A "gorilla" is the term used to describe a company that dominates its industry but does not necessarily have a complete monopoly. A gorilla firm achieves its dominance through exerting control over the pricing and availability of its products relative to competitors in the industry. This influence on price control forces competitors to resort to alternative tactics to compete, such as through differentiating their offerings or aggressive marketing tactics.

Key Takeaways

  • A gorilla refers to a dominant company in some sector that does not have a monopoly but still enjoys a great deal of influence and pricing power.
  • While not an actual monopoly, because of its size and influence, a gorilla may be considered a de facto monopoly since competitors are sidelined.
  • Even as they are eyed carefully by anti-trust regulators, gorillas are able to attract top talent and obtain capital at favorable rates.

Understanding Gorillas

A gorilla does not need to have an official monopoly within an industry to dominate its competitors; however, its broad dominance in the industry may lead many people to view the situation as a de facto monopoly. The use of the gorilla term is a reference to the fact that an 800-pound gorilla can essentially do whatever it wants.

In business, a gorilla's huge size means that competitors must carefully consider the gorilla's potential reactions to certain business decisions. Many gorillas have a shot at monopolizing the market. However, federal antitrust laws, most notably the Sherman Act, make collusion and monopolistic behavior illegal in the United States. There is, however, still an incentive to compete with a gorilla.
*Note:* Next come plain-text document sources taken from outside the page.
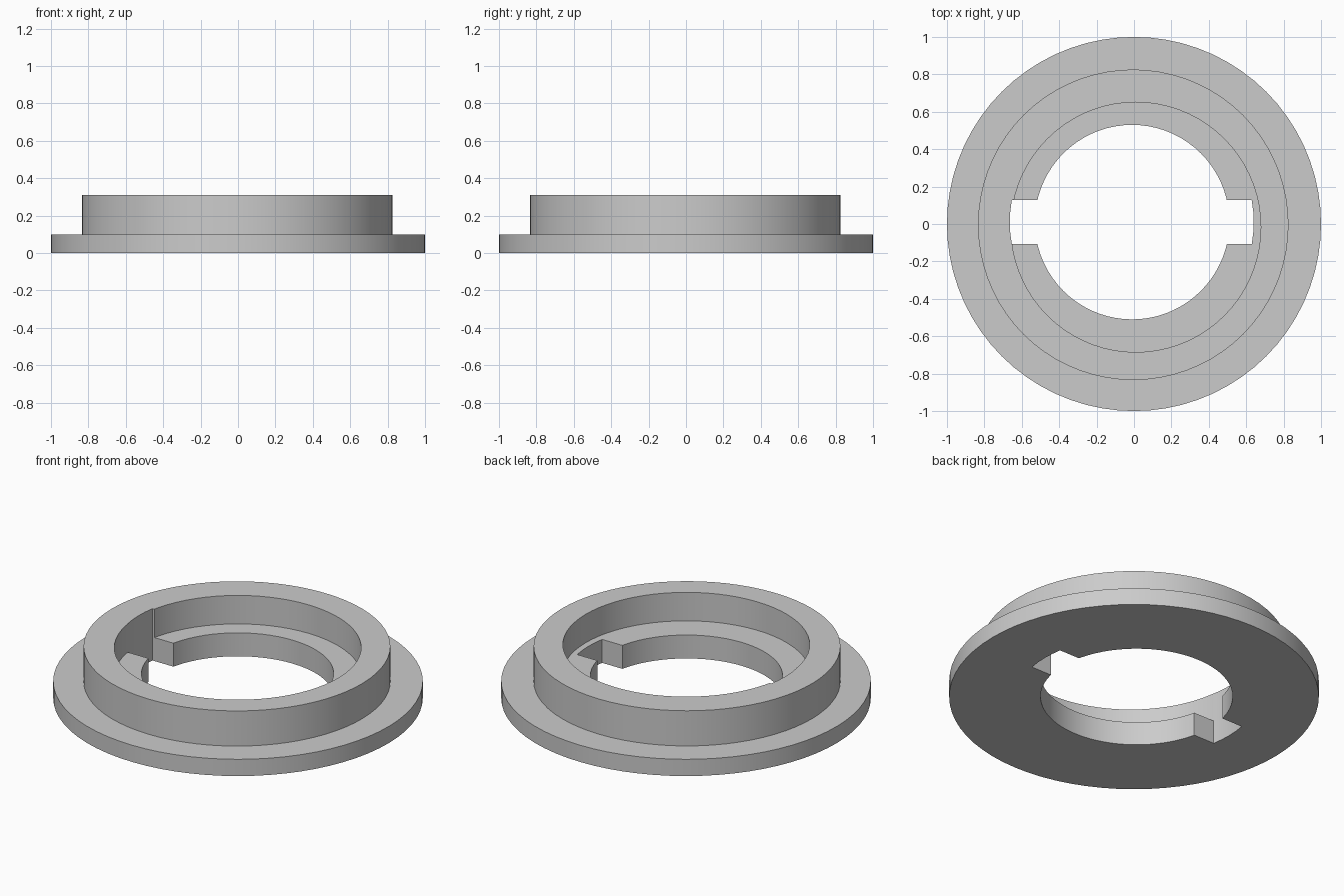
import bpy

SEGMENTS = 72

default = bpy.data.objects.get("Cube")
if default:
    bpy.data.objects.remove(default, do_unlink=True)

# Single plain grey material
grey = bpy.data.materials.new("plain grey")
grey.use_nodes = True
grey.diffuse_color = (0.6, 0.6, 0.6, 1)
grey.node_tree.nodes["Principled BSDF"].inputs["Base Color"].default_value = (0.6, 0.6, 0.6, 1)


def disc(name, x, y, radius, z0, z1):
    """Upright cylinder between two heights."""
    bpy.ops.mesh.primitive_cylinder_add(
        vertices=SEGMENTS, radius=radius, depth=z1 - z0, location=(x, y, (z0 + z1) / 2))
    obj = bpy.context.object
    obj.name = name
    obj.data.materials.append(grey)
    return obj


def combine(target, tool, operation):
    """Apply a boolean and discard the tool."""
    mod = target.modifiers.new(operation.lower(), 'BOOLEAN')
    mod.operation = operation
    mod.solver = 'EXACT'
    mod.object = tool
    bpy.context.view_layer.objects.active = target
    bpy.ops.object.modifier_apply(modifier=mod.name)
    bpy.data.objects.remove(tool, do_unlink=True)


# Wide base flange with a raised collar
ring = disc("flanged_ring", 0, 0, 1, 0, 0.1)
combine(ring, disc("collar", -0.004, -0.004, 0.83, 0.05, 0.31), 'UNION')

# Wide recess inside the collar, leaving a ledge
combine(ring, disc("recess_cutter", 0.01, -0.017, 0.668, 0.14, 0.5), 'DIFFERENCE')

# Central bore
combine(ring, disc("bore_cutter", -0.01, 0.01, 0.52, -0.2, 0.5), 'DIFFERENCE')

# Pair of opposite key slots with rounded ends
slot = disc("slot_cutter", -0.012, 0.01, 0.652, -0.2, 0.6)
bpy.ops.mesh.primitive_cube_add(size=1, location=(0, 0.01, 0.2))
bar = bpy.context.object
bar.scale = (2, 0.236, 2)
bpy.ops.object.transform_apply(location=False, rotation=False, scale=True)
combine(slot, bar, 'INTERSECT')
combine(ring, slot, 'DIFFERENCE')

# Smooth round walls with crisp rims
bpy.ops.object.select_all(action='DESELECT')
ring.select_set(True)
bpy.context.view_layer.objects.active = ring
bpy.ops.object.shade_smooth_by_angle()
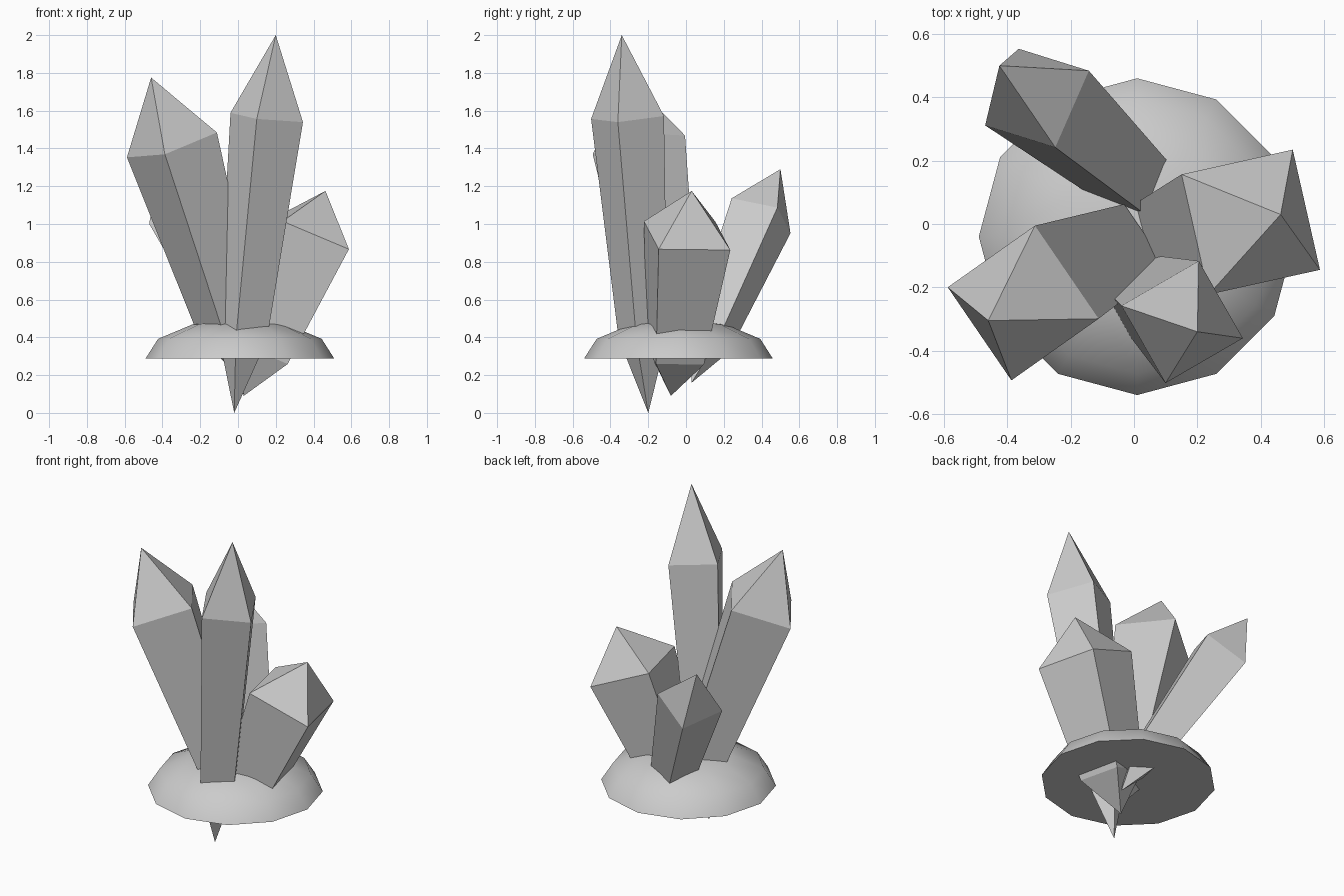
import bpy, bmesh, math
from mathutils import Vector

if "Cube" in bpy.data.objects:
    bpy.data.objects.remove(bpy.data.objects["Cube"])


def make_object(name, bm):
    bmesh.ops.recalc_face_normals(bm, faces=bm.faces)
    mesh = bpy.data.meshes.new(name)
    bm.to_mesh(mesh)
    bm.free()
    obj = bpy.data.objects.new(name, mesh)
    bpy.context.collection.objects.link(obj)
    return obj


def crystal(name, bottom, tip, radius, corner):
    """Four-sided shard, pointed at both ends, wider towards the tip."""
    bottom, tip = Vector(bottom), Vector(tip)
    axis = tip - bottom
    # corner direction made perpendicular to the axis
    u = Vector((*corner, -(axis.x * corner[0] + axis.y * corner[1]) / axis.z)).normalized()
    w = axis.normalized().cross(u)
    bm = bmesh.new()
    rings = []
    for along, r in ((0.2, radius * 0.67), (0.782, radius)):
        c = bottom + axis * along
        rings.append([bm.verts.new(c + s * r) for s in (u, w, -u, -w)])
    low, high = rings
    end, top = bm.verts.new(bottom), bm.verts.new(tip)
    for i in range(4):
        j = (i + 1) % 4
        bm.faces.new((end, low[j], low[i]))
        bm.faces.new((low[i], low[j], high[j], high[i]))
        bm.faces.new((high[i], high[j], top))
    return make_object(name, bm)


# Crystal shards
crystal("tall_crystal", (-0.02, -0.20, 0.0), (0.20, -0.34, 2.0), 0.20, (0.187, -0.05))
crystal("left_crystal", (0.045, -0.05, 0.14), (-0.46, -0.305, 1.775), 0.252, (-0.24, 0.05))
crystal("right_crystal", (0.03, -0.08, 0.09), (0.463, 0.03, 1.175), 0.275, (0.219, -0.151))
crystal("back_crystal", (0.12, 0.03, 0.16), (-0.425, 0.50, 1.29), 0.19, (0.166, 0.0875))

# Flattened half-dome base with a closed underside
bm = bmesh.new()
bmesh.ops.create_uvsphere(bm, u_segments=12, v_segments=6, radius=0.5)
bmesh.ops.bisect_plane(bm, geom=bm.verts[:] + bm.edges[:] + bm.faces[:], dist=1e-4,
                       plane_co=(0, 0, 0), plane_no=(0, 0, 1), clear_inner=True)
bmesh.ops.holes_fill(bm, edges=[e for e in bm.edges if e.is_boundary], sides=0)
bmesh.ops.scale(bm, vec=(1, 1, 0.42), verts=bm.verts)
bmesh.ops.translate(bm, vec=(0.01, -0.04, 0.287), verts=bm.verts)
base = make_object("rock_base", bm)
bpy.context.view_layer.objects.active = base
base.select_set(True)
bpy.ops.object.shade_smooth_by_angle(angle=math.radians(40))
After all, an undetected price cut or increase in production will attract customers who are buying from the gorilla and customers who are not buying the product at all. Price adjustments may be subtle, including better credit terms, faster delivery, or other free services.

Gorillas are most effective when demand for the gorilla's product is not particularly price sensitive. This is why gorillas are more effective in the short term. Over the long term, prices often become elastic as consumers find cheaper substitutes for the product.

Benefits Accrue to Gorillas

Being a gorilla carries with it many benefits. For starters, the gorilla earns much higher margins, which enables them to reinvest in their business at a more rapid rate, further separating themselves from their competitors. Their dominant position provides a larger marketing platform, which allows the leader to better set the agenda for what customers should expect from their suppliers. Corporate partners prefer to work with gorillas, which can provide enormous endorsement and distribution benefits. Gorillas are typically able to attract the best job candidates, due to their size and prestige. They are also able to raise money more easily and cheaply than their competitors.

Example of a Gorilla

A modern example of a gorilla is the dominant position Microsoft enjoyed in the 1990s in the computer operating systems market. The competitive companies in this market segment were very small, had tiny market shares, and generally avoided facing Microsoft head on. Microsoft was able to drastically outspend these smaller companies on innovation and marketing, and it used that power to squeeze these tiny competitors on price and distribution.